-------- INFORMATION SUPPLIED

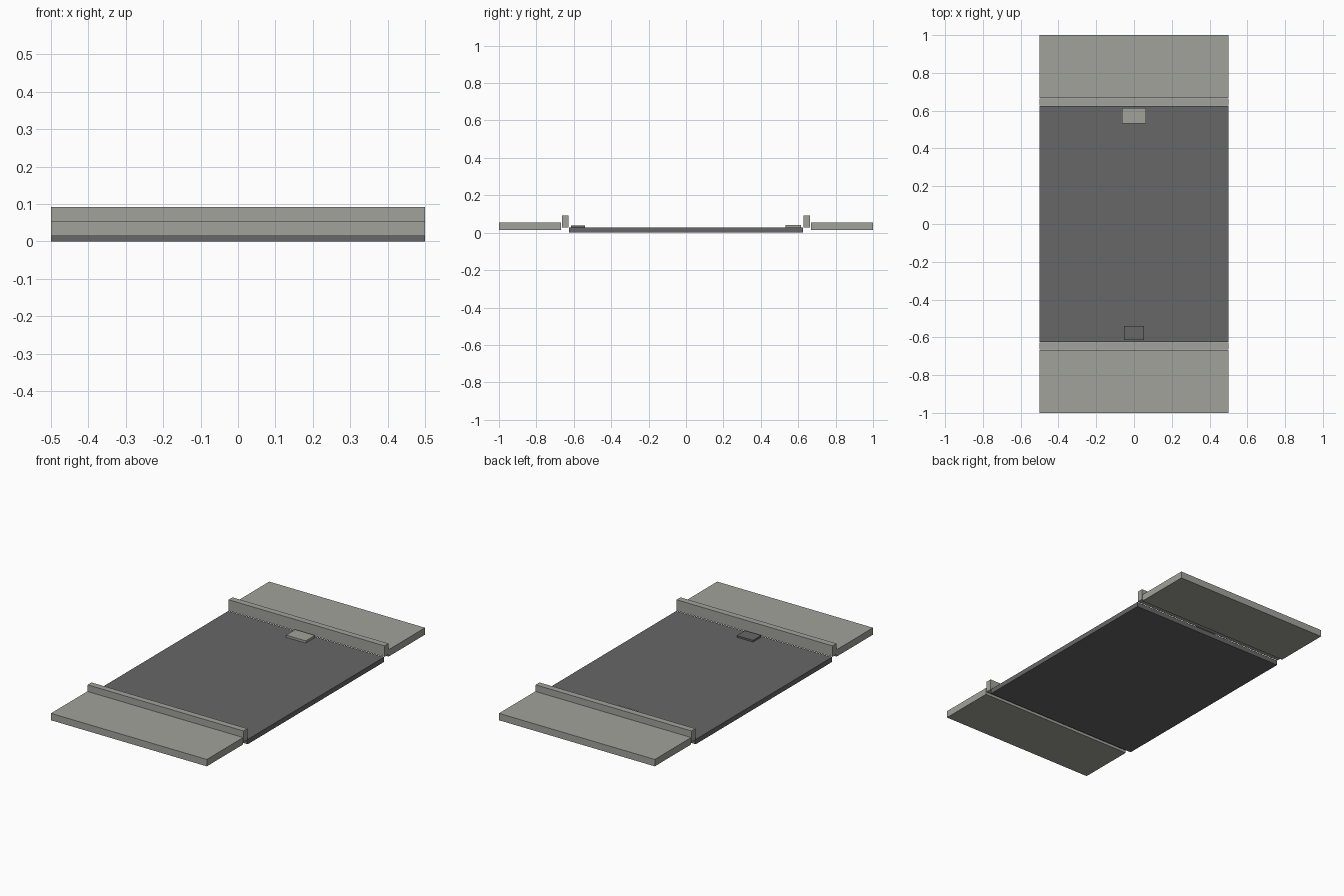
import bpy

default = bpy.data.objects.get("Cube")
if default:
    bpy.data.objects.remove(default, do_unlink=True)


def make_material(name, colour):
    mat = bpy.data.materials.new(name)
    mat.use_nodes = True
    mat.diffuse_color = (*colour, 1)
    mat.node_tree.nodes["Principled BSDF"].inputs["Base Color"].default_value = (*colour, 1)
    return mat


concrete = make_material("light concrete", (0.36, 0.36, 0.33))
asphalt = make_material("dark asphalt", (0.135, 0.135, 0.135))


def box(name, mat, half_width, y, z):
    """Box centred on x, spanning the given y and z ranges."""
    bpy.ops.mesh.primitive_cube_add(size=1, location=(0, sum(y) / 2, sum(z) / 2))
    obj = bpy.context.object
    obj.name = name
    obj.scale = (2 * half_width, y[1] - y[0], z[1] - z[0])
    bpy.ops.object.transform_apply(location=False, rotation=False, scale=True)
    obj.data.materials.append(mat)
    return obj


# Road slab
box("road", asphalt, 0.5, (-0.625, 0.625), (0, 0.028))

# Pavement and raised kerb on both ends
for side, sign in (("front", -1), ("back", 1)):
    box(side + "_pavement", concrete, 0.5, sorted((sign * 0.667, sign)), (0.015, 0.055))
    box(side + "_kerb", concrete, 0.5, sorted((sign * 0.628, sign * 0.664)), (0.028, 0.092))

# Drain plates beside the kerbs
box("back_drain_plate", concrete, 0.063, (0.531, 0.615), (0.028, 0.041))
box("front_drain_plate", asphalt, 0.052, (-0.615, -0.54), (0.028, 0.038))
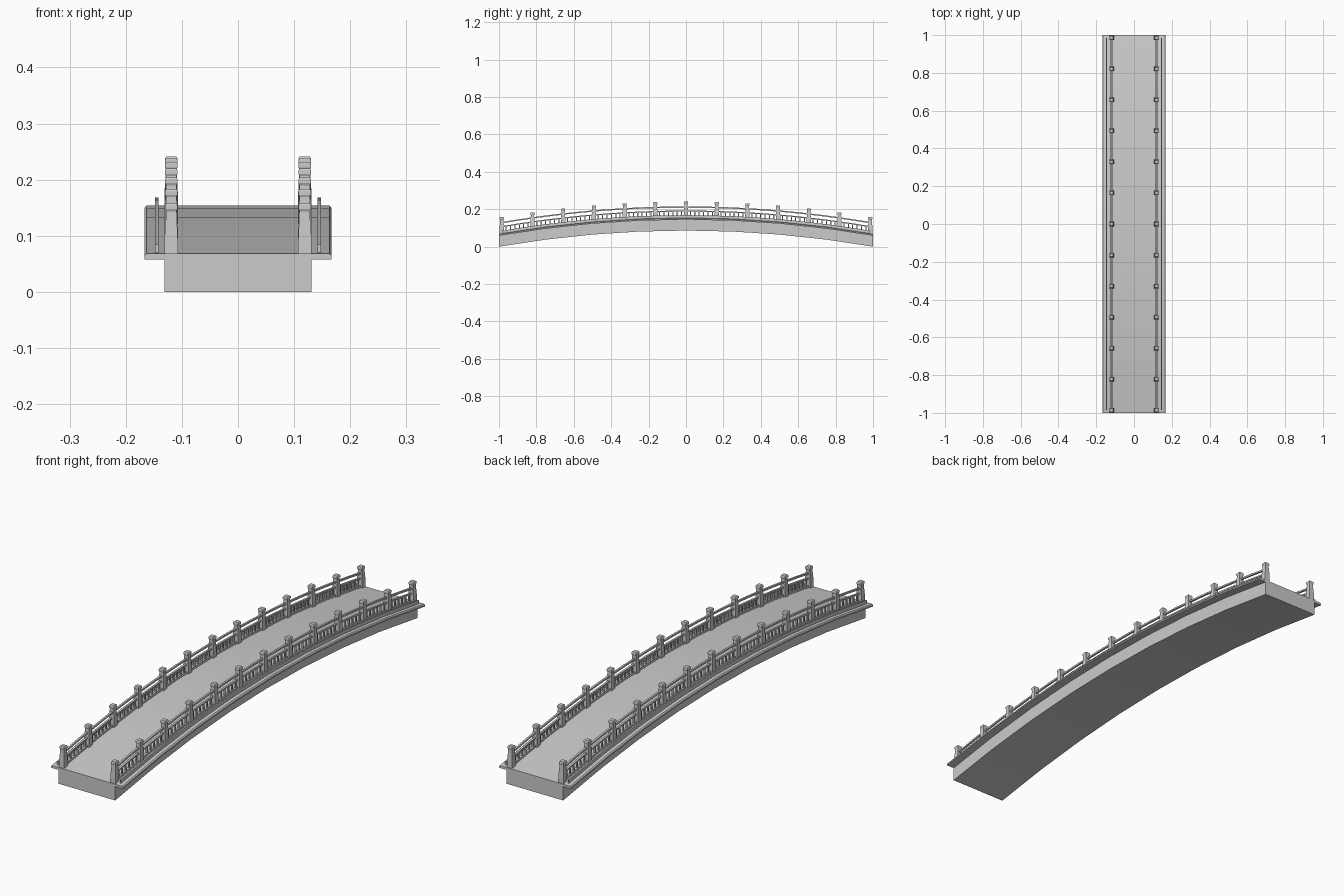
import bpy
import bmesh
from math import radians

cube = bpy.data.objects.get("Cube")
if cube:
    bpy.data.objects.remove(cube, do_unlink=True)

RISE = 0.086
DECK = 0.068      # deck height at the bridge ends
RAIL_X = 0.119

stone = bpy.data.materials.new("grey_stone")
stone.use_nodes = True
grey = (0.6, 0.6, 0.6, 1)
stone.diffuse_color = grey
stone.node_tree.nodes["Principled BSDF"].inputs["Base Color"].default_value = grey


def arch(y):
    return RISE * (1 - y * y)


def finish(name, bm, mirror=False):
    bmesh.ops.recalc_face_normals(bm, faces=bm.faces)
    mesh = bpy.data.meshes.new(name)
    bm.to_mesh(mesh)
    bm.free()
    mesh.materials.append(stone)
    obj = bpy.data.objects.new(name, mesh)
    bpy.context.collection.objects.link(obj)
    if mirror:
        obj.modifiers.new("other_side", "MIRROR")
    bpy.ops.object.select_all(action="DESELECT")
    obj.select_set(True)
    bpy.context.view_layer.objects.active = obj
    bpy.ops.object.shade_smooth_by_angle(angle=radians(25))
    return obj


def sweep(name, profile, end=1.0, segments=24, mirror=False):
    """Carry an x-z profile along the arch, keeping it upright."""
    bm = bmesh.new()
    rings = []
    for i in range(segments + 1):
        y = end * (2 * i / segments - 1)
        rings.append([bm.verts.new((x, y, z + arch(y))) for x, z in profile])
    n = len(profile)
    for a, b in zip(rings, rings[1:]):
        for k in range(n):
            j = (k + 1) % n
            bm.faces.new((a[k], a[j], b[j], b[k]))
    bm.faces.new(rings[0])
    bm.faces.new(rings[-1])
    return finish(name, bm, mirror)


def bar(x, width, low, high):
    h = width / 2
    return [(x - h, low), (x + h, low), (x + h, high), (x - h, high)]


def stack(bm, x, y, levels):
    """Square column through (height, half width) levels."""
    rings = [[bm.verts.new((x + sx * h, y + sy * h, z))
              for sx, sy in ((-1, -1), (1, -1), (1, 1), (-1, 1))] for z, h in levels]
    for a, b in zip(rings, rings[1:]):
        for k in range(4):
            j = (k + 1) % 4
            bm.faces.new((a[k], a[j], b[j], b[k]))
    bm.faces.new(rings[0])
    bm.faces.new(rings[-1])


# Arched body with overhanging edge slabs
half = [(0.131, 0), (0.131, 0.058), (0.167, 0.058), (0.167, 0.064), (0.163, DECK)]
sweep("arched_deck", half + [(-x, z) for x, z in reversed(half)], segments=8)

# Outer curb and the railing bars on both sides
sweep("outer_curb", bar(0.145, 0.006, DECK - 0.002, DECK + 0.014), 0.985, mirror=True)
sweep("top_rail", bar(RAIL_X, 0.008, DECK + 0.054, DECK + 0.061), 0.985, mirror=True)
sweep("middle_rail", bar(RAIL_X, 0.008, DECK + 0.033, DECK + 0.039), 0.985, mirror=True)
sweep("bottom_rail", bar(RAIL_X, 0.010, DECK - 0.002, DECK + 0.008), 0.985, mirror=True)

# Posts with flared foot, narrow neck and cap
post_y = [0.985 * (i / 6 - 1) for i in range(13)]
bm = bmesh.new()
for y in post_y:
    base = arch(y) + DECK
    stack(bm, RAIL_X, y, [(base - 0.006, 0.012), (base + 0.035, 0.0115),
                          (base + 0.068, 0.009), (base + 0.073, 0.009),
                          (base + 0.077, 0.011), (base + 0.084, 0.011),
                          (base + 0.087, 0.009)])
finish("railing_posts", bm, mirror=True)

# Small balusters below the middle rail
bm = bmesh.new()
for a, b in zip(post_y, post_y[1:]):
    for k in range(1, 7):
        y = a + (b - a) * k / 7
        base = arch(y) + DECK
        stack(bm, RAIL_X, y, [(base, 0.0028), (base + 0.035, 0.0028)])
finish("balusters", bm, mirror=True)
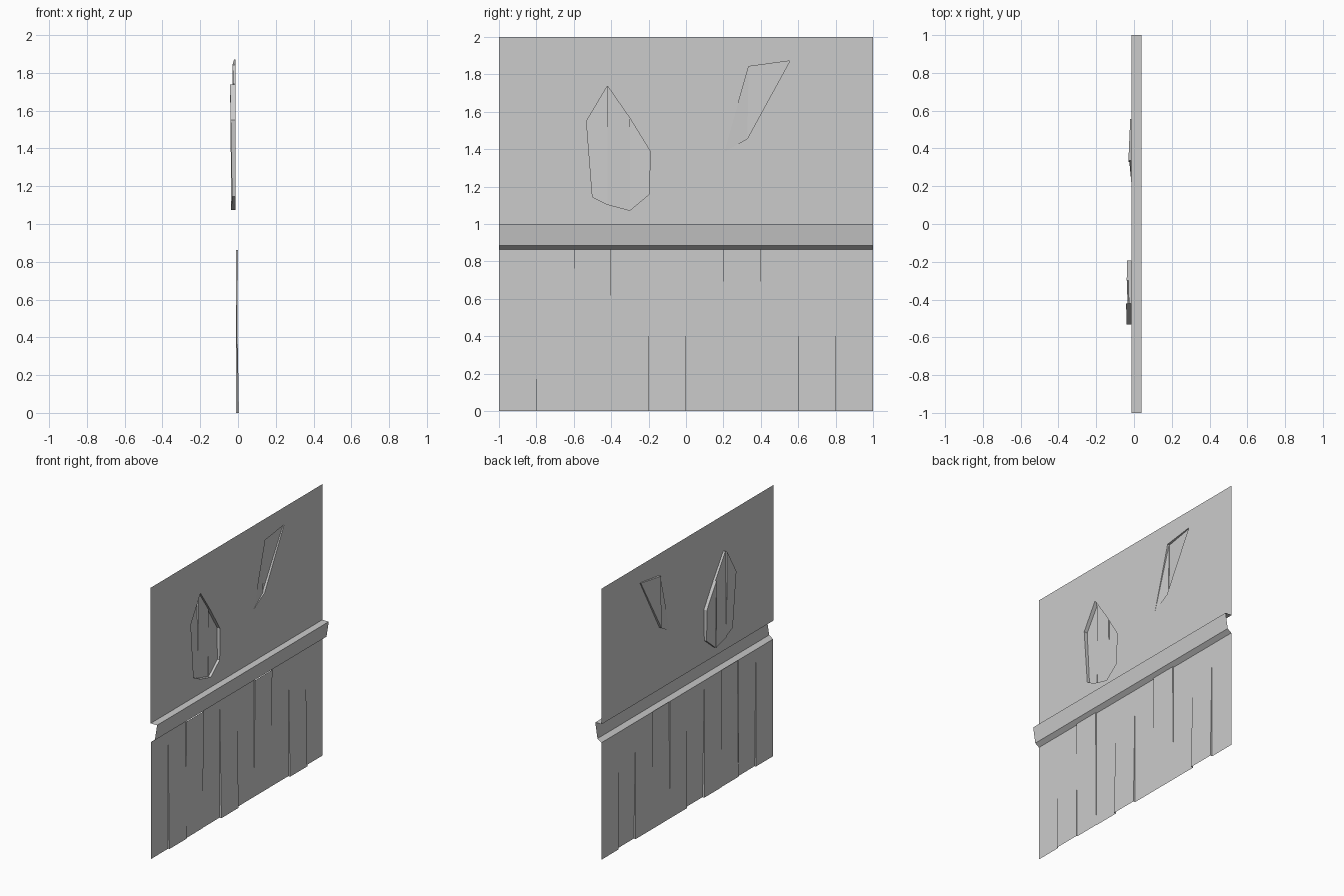
import bpy, bmesh
from mathutils import Vector

if "Cube" in bpy.data.objects:
    bpy.data.objects.remove(bpy.data.objects["Cube"])

WALL_X = -0.012


def finish(name, bm):
    bm.normal_update()
    me = bpy.data.meshes.new(name)
    bm.to_mesh(me)
    bm.free()
    ob = bpy.data.objects.new(name, me)
    bpy.context.collection.objects.link(ob)
    return ob


def face(bm, pts, toward=None):
    f = bm.faces.new([bm.verts.new(p) for p in pts])
    f.normal_update()
    if toward is not None and f.normal.dot(Vector(toward)) < 0:
        f.normal_flip()
    return f


# Outlines of the broken plaster patches, as (y, z)
big_hole = [(-.42, 1.738), (-.30, 1.565), (-.192, 1.39), (-.196, 1.16),
            (-.30, 1.073), (-.42, 1.105), (-.50, 1.145), (-.532, 1.55)]
small_hole = [(.205, 1.385), (.335, 1.842), (.555, 1.872), (.328, 1.457)]

# Plaster sheet with the two openings
bm = bmesh.new()
edges = []
for loop in ([(-1, 1), (1, 1), (1, 2), (-1, 2)], big_hole, small_hole):
    vs = [bm.verts.new((WALL_X, y, z)) for y, z in loop]
    edges += [bm.edges.new((vs[i - 1], vs[i])) for i in range(len(vs))]
bmesh.ops.triangle_fill(bm, edges=edges, use_beauty=True, normal=(1, 0, 0))
for f in bm.faces:
    f.normal_update()
    if f.normal.x < 0:
        f.normal_flip()
bmesh.ops.dissolve_limit(bm, angle_limit=0.01, verts=bm.verts, edges=bm.edges)
bmesh.ops.triangulate(bm, faces=bm.faces)
finish("plaster_wall", bm)


# Recessed boards behind an opening: each piece is (outline indices, depth function)
def recess(name, outline, pieces):
    bm = bmesh.new()
    n = len(outline)
    cy = sum(p[0] for p in outline) / n
    cz = sum(p[1] for p in outline) / n
    for ids, depth in pieces:
        face(bm, [(depth(*outline[i]), *outline[i]) for i in ids], (1, 0, 0))
        for a, b in zip(ids, ids[1:] + ids[:1]):
            if (b - a) % n != 1:
                continue  # seam between boards
            p, q = outline[a], outline[b]
            inward = (0, cy - (p[0] + q[0]) / 2, cz - (p[1] + q[1]) / 2)
            face(bm, [(WALL_X, *p), (WALL_X, *q), (depth(*q), *q), (depth(*p), *p)], inward)
    # Steps between neighbouring boards
    for (ia, da), (ib, db) in zip(pieces, pieces[1:]):
        a, b = [outline[i] for i in ia if i in ib]
        face(bm, [(da(*a), *a), (da(*b), *b), (db(*b), *b), (db(*a), *a)])
    return finish(name, bm)


def outer(y, z):
    return -.030 - .012 * (z - 1.073) / .665


def middle(y, z):
    return -.036 + .008 * (z - 1.073) / .6


recess("large_patch_boards", big_hole,
       [([5, 6, 7, 0], outer), ([0, 1, 4, 5], middle), ([1, 2, 3, 4], outer)])
recess("small_patch_boards", small_hole,
       [([0, 1, 3], lambda y, z: -.013 - .012 * (y - .205) / .13),
        ([1, 2, 3], lambda y, z: -.030 + .010 * (y - .33) / .225)])

# Dado rail, open at both ends
bm = bmesh.new()
profile = [(WALL_X, 1.0), (.04, 1.0), (.022, .885), (-.01, .863)]
for (x0, z0), (x1, z1) in zip(profile, profile[1:]):
    face(bm, [(x0, -1, z0), (x1, -1, z1), (x1, 1, z1), (x0, 1, z0)], (z0 - z1, 0, x1 - x0))
finish("dado_rail", bm)

# Lower boards: slight outward lean at bottom or top, as (bottom, top)
B = -.01
leans = [(B, B), (.0, B), (-.007, .0), (B, B), (.005, B),
         (B, B), (B, .0), (B, B), (.005, B), (B, B)]
bm = bmesh.new()
for i, (lo, hi) in enumerate(leans):
    y = -1 + .2 * i
    face(bm, [(lo, y, 0), (lo, y + .2, 0), (hi, y + .2, .863), (hi, y, .863)], (1, 0, 0))
    if i:
        plo, phi = leans[i - 1]
        corners = []
        for p in [(plo, y, 0), (lo, y, 0), (hi, y, .863), (phi, y, .863)]:
            if p not in corners:
                corners.append(p)
        if len(corners) > 2:
            face(bm, corners, (0, plo + phi - lo - hi, 0))
finish("lower_boards", bm)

----------------

> ASSIGNMENT
Please count the lines in the material above that hold the word "depth", and give only the total.

> ANSWER
4